> _Material supplied_:
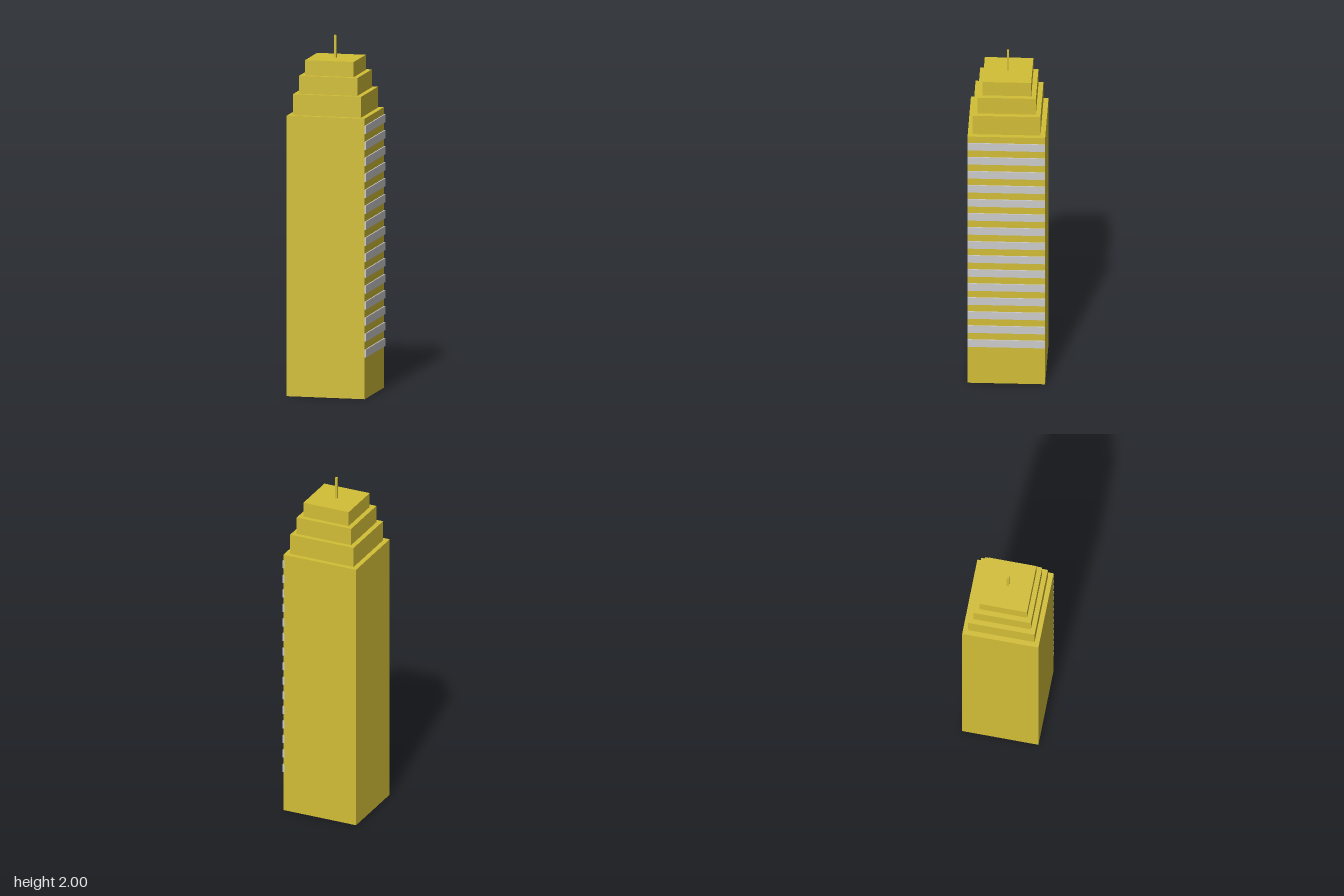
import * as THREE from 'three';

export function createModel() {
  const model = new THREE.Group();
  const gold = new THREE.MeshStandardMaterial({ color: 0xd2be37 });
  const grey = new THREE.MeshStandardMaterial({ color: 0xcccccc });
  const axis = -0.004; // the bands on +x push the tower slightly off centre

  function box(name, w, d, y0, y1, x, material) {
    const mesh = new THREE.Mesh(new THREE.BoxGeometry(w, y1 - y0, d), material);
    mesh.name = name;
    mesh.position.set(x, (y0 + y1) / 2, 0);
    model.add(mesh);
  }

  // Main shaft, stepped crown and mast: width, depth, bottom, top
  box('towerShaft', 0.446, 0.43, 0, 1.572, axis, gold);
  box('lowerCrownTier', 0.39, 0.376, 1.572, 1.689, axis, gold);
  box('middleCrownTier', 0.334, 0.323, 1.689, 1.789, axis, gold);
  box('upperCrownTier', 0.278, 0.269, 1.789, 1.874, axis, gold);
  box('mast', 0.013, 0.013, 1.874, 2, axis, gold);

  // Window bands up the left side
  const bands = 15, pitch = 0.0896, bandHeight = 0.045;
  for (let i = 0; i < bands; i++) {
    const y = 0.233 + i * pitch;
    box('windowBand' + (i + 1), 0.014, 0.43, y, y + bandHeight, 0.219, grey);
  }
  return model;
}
--
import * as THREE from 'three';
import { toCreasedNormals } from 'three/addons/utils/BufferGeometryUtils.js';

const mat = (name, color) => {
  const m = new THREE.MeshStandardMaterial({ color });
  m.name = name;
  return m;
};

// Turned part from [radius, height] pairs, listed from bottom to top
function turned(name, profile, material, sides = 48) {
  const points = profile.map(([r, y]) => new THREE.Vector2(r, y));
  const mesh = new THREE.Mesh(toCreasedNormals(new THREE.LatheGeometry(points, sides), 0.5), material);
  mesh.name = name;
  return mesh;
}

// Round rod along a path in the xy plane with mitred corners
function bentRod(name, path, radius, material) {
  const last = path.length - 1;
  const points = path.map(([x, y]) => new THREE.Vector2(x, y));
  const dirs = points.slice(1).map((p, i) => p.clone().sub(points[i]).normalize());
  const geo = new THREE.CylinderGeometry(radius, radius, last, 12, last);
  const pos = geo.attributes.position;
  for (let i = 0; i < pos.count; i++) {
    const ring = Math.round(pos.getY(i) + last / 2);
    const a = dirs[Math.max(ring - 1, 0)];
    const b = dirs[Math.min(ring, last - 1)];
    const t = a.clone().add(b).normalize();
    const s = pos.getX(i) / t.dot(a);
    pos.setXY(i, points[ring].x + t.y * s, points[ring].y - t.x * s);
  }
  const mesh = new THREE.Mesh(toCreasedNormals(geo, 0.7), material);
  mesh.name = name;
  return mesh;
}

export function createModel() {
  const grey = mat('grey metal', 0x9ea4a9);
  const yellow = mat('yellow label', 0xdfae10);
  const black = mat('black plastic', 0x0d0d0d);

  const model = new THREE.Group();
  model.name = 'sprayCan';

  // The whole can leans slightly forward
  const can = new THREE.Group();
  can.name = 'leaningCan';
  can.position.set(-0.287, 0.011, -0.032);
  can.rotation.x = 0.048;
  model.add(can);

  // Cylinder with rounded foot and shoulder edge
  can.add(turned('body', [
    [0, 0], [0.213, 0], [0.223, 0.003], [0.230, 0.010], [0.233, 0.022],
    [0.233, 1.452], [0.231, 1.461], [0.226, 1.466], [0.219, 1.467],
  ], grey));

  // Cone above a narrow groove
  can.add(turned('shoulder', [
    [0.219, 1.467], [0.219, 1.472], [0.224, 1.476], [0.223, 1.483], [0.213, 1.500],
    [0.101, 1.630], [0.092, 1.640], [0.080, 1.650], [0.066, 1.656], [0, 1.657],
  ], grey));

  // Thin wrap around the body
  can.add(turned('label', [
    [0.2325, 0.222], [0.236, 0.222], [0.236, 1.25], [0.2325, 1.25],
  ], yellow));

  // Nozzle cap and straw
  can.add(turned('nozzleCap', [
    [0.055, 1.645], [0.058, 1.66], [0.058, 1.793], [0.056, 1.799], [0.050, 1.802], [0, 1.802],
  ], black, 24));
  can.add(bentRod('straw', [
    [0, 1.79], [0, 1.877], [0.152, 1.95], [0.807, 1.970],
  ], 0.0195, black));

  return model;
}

> _Work required_: Work out how many lines of the listing above include "color". Answer with the number and nothing more.

> _Result of the exercise_: 4